EXERCISE MATERIALS:

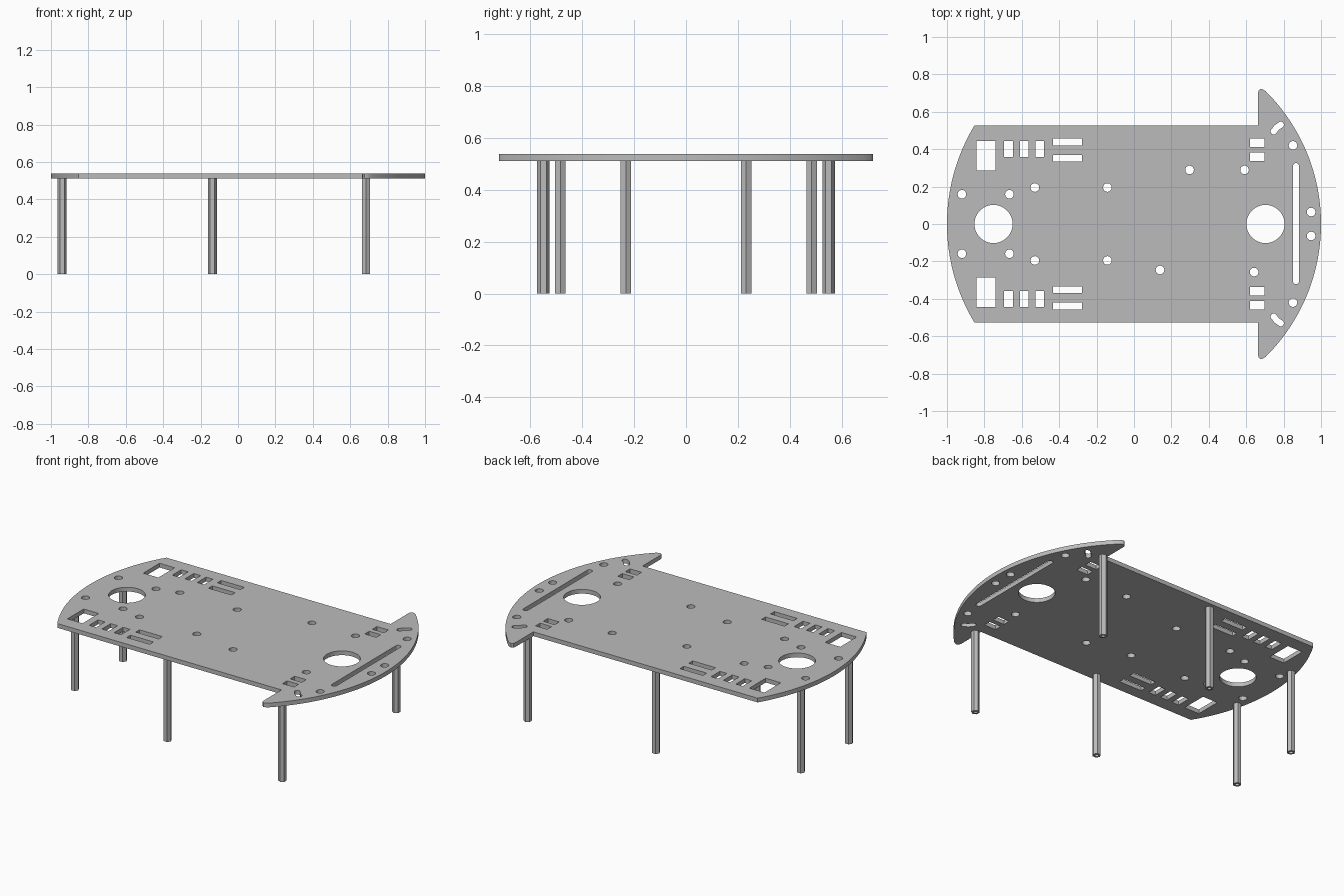
import bpy
import bmesh
from math import sin, cos, pi, asin, sqrt
from mathutils import Vector

if "Cube" in bpy.data.objects:
    bpy.data.objects.remove(bpy.data.objects["Cube"], do_unlink=True)

grey = bpy.data.materials.new("plain grey")
grey.use_nodes = True
COLOUR = (0.5, 0.5, 0.5, 1)
grey.diffuse_color = COLOUR
grey.node_tree.nodes["Principled BSDF"].inputs["Base Color"].default_value = COLOUR

PLATE_BOTTOM, PLATE_TOP = 0.512, 0.538
loops = []


def both(add, *args):
    """Add a cutout on each side of the centre line."""
    for side in (1, -1):
        add(*args, side)


def circle(x, y, r, side=1, n=24):
    loops.append([(x + r * cos(2 * pi * i / n), side * y + r * sin(2 * pi * i / n))
                  for i in range(n)])


def rect(x0, x1, y0, y1, side=1):
    loops.append([(x0, side * y0), (x1, side * y0), (x1, side * y1), (x0, side * y1)])


def slot(path, r, side=1, n=8):
    """Round-ended slot following a short path."""
    pts = [Vector((x, y * side)) for x, y in path]
    outline = []
    for line in (pts, pts[::-1]):
        for i, p in enumerate(line[:-1]):
            d = (line[i + 1] - line[max(i - 1, 0)]).normalized()
            outline.append(p + r * Vector((d.y, -d.x)))
        d = (line[-1] - line[-2]).normalized()
        for k in range(n + 1):
            a = pi * k / n
            outline.append(line[-1] + r * (cos(a) * Vector((d.y, -d.x)) + sin(a) * d))
    loops.append([tuple(p) for p in outline])


# Plate outline: tail arc, straight side, pointed wing, nose arc, mirrored
HALF, TAIL_R, WING_X = 0.527, 1.018, 0.663
tail_end = asin(HALF / TAIL_R)
nose_end = asin(0.71)
upper = [(-1 + TAIL_R - TAIL_R * cos(tail_end * i / 16), TAIL_R * sin(tail_end * i / 16))
         for i in range(17)]
upper += [(WING_X, HALF), (WING_X, 0.70), (0.667, 0.715), (0.677, 0.722), (0.69, 0.719)]
upper += [(cos(nose_end * i / 24), sin(nose_end * i / 24)) for i in range(24, -1, -1)]
loops.append(upper + [(x, -y) for x, y in upper[-2:0:-1]])

# Large wiring holes
for x in (-0.751, 0.703):
    circle(x, 0, 0.102, 1, 48)

# Small screw holes
for x, y in ((-0.92, 0.159), (-0.666, 0.159), (-0.53, 0.195), (-0.142, 0.195),
             (0.85, 0.42), (0.947, 0.064)):
    both(circle, x, y, 0.023)
for x, y in ((0.297, 0.289), (0.591, 0.289), (0.139, -0.246), (0.642, -0.257)):
    circle(x, y, 0.023)

# Rectangular cutouts
both(rect, -0.842, -0.74, 0.287, 0.445)
for x in (-0.695, -0.61, -0.527):
    both(rect, x, x + 0.047, 0.358, 0.444)
for y in (0.333, 0.419):
    both(rect, -0.433, -0.278, y, y + 0.037)
for y in (0.338, 0.412):
    both(rect, 0.62, 0.698, y, y + 0.044)

# Long nose slot and the short curved slots
slot([(0.866, -0.306), (0.866, 0.31)], 0.016)
both(slot, [(0.747, 0.495), (0.763, 0.516), (0.785, 0.531)], 0.0165)

curve = bpy.data.curves.new("chassis_plate", "CURVE")
curve.dimensions = "2D"
curve.fill_mode = "BOTH"
curve.extrude = (PLATE_TOP - PLATE_BOTTOM) / 2
for pts in loops:
    spline = curve.splines.new("POLY")
    spline.points.add(len(pts) - 1)
    for point, (x, y) in zip(spline.points, pts):
        point.co = (x, y, 0, 1)
    spline.use_cyclic_u = True
plate = bpy.data.objects.new("chassis_plate", curve)
plate.location.z = (PLATE_TOP + PLATE_BOTTOM) / 2
bpy.context.collection.objects.link(plate)
bpy.ops.object.select_all(action="DESELECT")
plate.select_set(True)
bpy.context.view_layer.objects.active = plate
bpy.ops.object.convert(target="MESH")
plate = bpy.context.view_layer.objects.active
bm = bmesh.new()
bm.from_mesh(plate.data)
bmesh.ops.remove_doubles(bm, verts=bm.verts, dist=0.00005)
bmesh.ops.recalc_face_normals(bm, faces=bm.faces)
bm.to_mesh(plate.data)
bm.free()
plate.data.materials.clear()
plate.data.materials.append(grey)
bpy.ops.object.shade_smooth_by_angle(angle=pi / 6)


def standoff(name, x, y, turn):
    """Hexagonal post with a threaded bore open at the bottom."""
    bm = bmesh.new()
    n, hexagon, bore = 24, 0.024, 0.011
    rings = []
    for z, inner in ((PLATE_BOTTOM, True), (0, True), (0, False), (PLATE_BOTTOM, False)):
        ring = []
        for i in range(n):
            a = 2 * pi * i / n
            # distance from the axis to the flat at this angle
            r = bore if inner else hexagon * sqrt(0.75) / cos((a % (pi / 3)) - pi / 6)
            ring.append(bm.verts.new((r * cos(a + turn), r * sin(a + turn), z)))
        rings.append(ring)
    for a, b in zip(rings, rings[1:]):
        for i in range(n):
            j = (i + 1) % n
            bm.faces.new((a[i], a[j], b[j], b[i]))
    bm.faces.new(rings[0])
    bm.faces.new(rings[-1])
    bmesh.ops.recalc_face_normals(bm, faces=bm.faces)
    mesh = bpy.data.meshes.new(name)
    bm.to_mesh(mesh)
    bm.free()
    mesh.materials.append(grey)
    post = bpy.data.objects.new(name, mesh)
    post.location = (x, y, 0)
    bpy.context.collection.objects.link(post)


for place, x, y, turn in (("tail", -0.94, 0.232, 0), ("middle", -0.137, 0.485, 0),
                          ("nose", 0.685, 0.55, pi / 2)):
    standoff(place + "_left_standoff", x, y, turn)
    standoff(place + "_right_standoff", x, -y, turn)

WHAT TO WORK ON:
Go through the records above and, whenever a line includes the word "objects", copy it.

SOLUTION TO THE PROBLEM:
if "Cube" in bpy.data.objects:
    bpy.data.objects.remove(bpy.data.objects["Cube"], do_unlink=True)
plate = bpy.data.objects.new("chassis_plate", curve)
bpy.context.collection.objects.link(plate)
bpy.context.view_layer.objects.active = plate
plate = bpy.context.view_layer.objects.active
    post = bpy.data.objects.new(name, mesh)
    bpy.context.collection.objects.link(post)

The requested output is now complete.